* Excerpted data

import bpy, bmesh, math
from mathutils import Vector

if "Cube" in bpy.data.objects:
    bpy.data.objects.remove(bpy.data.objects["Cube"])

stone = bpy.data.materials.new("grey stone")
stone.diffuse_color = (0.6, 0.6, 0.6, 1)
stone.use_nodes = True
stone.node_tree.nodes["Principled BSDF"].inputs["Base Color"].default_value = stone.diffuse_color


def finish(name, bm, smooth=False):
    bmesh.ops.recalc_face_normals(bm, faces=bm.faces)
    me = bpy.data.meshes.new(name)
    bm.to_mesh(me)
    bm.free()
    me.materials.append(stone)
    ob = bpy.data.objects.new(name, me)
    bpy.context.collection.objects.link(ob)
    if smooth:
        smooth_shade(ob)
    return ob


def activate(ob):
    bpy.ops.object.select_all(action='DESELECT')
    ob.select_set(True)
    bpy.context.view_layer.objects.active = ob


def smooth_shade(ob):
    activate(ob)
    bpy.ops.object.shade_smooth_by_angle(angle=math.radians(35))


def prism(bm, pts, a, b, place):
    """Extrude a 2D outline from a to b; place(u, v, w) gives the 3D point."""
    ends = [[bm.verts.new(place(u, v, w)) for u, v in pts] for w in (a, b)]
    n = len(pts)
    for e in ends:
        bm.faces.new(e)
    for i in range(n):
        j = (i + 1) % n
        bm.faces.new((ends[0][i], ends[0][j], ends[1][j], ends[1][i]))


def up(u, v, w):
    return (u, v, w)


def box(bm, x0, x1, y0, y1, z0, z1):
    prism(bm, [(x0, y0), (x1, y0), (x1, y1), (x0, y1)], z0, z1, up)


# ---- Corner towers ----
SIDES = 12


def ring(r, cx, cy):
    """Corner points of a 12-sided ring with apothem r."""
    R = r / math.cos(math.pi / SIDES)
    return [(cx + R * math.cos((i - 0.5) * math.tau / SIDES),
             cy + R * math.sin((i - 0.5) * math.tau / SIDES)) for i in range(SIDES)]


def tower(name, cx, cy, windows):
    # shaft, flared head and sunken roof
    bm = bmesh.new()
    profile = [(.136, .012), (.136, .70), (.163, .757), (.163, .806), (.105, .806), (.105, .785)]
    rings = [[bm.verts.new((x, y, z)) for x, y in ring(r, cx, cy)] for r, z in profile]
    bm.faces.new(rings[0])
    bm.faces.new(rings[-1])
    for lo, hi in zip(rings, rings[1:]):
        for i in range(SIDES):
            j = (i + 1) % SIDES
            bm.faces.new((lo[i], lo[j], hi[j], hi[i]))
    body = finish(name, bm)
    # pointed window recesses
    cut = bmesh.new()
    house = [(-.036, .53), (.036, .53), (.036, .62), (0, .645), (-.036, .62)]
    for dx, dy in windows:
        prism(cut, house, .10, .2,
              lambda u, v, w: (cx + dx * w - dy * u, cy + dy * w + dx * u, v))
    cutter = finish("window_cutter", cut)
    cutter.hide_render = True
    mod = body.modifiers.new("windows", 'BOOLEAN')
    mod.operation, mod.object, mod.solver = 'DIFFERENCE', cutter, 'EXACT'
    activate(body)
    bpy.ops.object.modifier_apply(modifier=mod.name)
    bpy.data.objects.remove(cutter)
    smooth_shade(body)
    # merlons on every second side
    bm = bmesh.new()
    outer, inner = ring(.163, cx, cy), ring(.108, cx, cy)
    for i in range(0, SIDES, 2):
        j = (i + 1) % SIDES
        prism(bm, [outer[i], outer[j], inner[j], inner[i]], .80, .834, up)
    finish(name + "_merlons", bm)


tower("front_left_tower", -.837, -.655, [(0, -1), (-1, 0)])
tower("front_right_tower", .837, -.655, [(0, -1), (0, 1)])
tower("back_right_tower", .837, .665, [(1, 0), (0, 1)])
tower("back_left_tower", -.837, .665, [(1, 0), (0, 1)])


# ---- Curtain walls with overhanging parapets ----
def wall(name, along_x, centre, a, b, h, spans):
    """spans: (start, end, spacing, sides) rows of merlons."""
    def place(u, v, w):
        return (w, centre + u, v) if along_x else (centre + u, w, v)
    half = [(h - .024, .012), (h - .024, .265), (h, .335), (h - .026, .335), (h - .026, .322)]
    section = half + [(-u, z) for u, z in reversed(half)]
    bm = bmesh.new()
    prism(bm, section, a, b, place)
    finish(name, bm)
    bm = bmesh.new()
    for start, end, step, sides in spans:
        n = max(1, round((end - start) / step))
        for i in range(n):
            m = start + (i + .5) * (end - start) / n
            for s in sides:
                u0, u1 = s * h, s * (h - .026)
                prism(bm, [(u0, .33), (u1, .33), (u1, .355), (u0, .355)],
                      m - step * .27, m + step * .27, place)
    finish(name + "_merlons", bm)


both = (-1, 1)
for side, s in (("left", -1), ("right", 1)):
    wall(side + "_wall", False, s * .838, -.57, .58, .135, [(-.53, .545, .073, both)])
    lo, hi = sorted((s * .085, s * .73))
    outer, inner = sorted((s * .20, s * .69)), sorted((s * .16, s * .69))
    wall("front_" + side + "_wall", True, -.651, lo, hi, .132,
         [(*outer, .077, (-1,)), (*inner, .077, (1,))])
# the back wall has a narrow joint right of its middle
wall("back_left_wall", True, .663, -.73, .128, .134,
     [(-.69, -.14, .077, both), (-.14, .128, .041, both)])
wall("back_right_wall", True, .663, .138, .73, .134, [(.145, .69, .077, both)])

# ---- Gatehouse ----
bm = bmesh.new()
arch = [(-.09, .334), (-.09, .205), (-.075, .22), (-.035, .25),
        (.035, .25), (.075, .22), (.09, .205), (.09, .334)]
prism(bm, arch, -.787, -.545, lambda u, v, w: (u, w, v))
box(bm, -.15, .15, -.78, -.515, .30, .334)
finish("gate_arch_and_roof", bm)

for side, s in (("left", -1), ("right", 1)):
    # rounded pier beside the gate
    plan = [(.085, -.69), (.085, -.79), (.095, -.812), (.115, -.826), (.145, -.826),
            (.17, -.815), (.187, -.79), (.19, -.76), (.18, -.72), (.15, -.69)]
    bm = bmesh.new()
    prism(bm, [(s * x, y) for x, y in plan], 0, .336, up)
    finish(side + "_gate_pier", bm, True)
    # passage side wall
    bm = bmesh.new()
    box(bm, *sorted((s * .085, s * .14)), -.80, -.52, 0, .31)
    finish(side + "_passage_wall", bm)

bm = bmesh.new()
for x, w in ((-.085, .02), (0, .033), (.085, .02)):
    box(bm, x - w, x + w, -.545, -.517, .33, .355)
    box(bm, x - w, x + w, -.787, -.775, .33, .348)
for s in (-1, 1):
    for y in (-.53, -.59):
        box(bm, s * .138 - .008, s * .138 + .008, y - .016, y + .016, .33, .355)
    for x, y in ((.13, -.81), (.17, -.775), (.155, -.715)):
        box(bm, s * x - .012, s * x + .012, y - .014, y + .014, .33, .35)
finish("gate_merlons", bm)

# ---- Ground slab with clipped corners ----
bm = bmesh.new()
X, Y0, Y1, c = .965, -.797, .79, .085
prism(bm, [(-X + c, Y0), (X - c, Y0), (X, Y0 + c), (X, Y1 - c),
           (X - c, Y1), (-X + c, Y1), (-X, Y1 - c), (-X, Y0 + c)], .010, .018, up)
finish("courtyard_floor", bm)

* Exercise description
In the listing above, how many lines hold the word "True"? Give the number and nothing more.

* Result for this exercise
7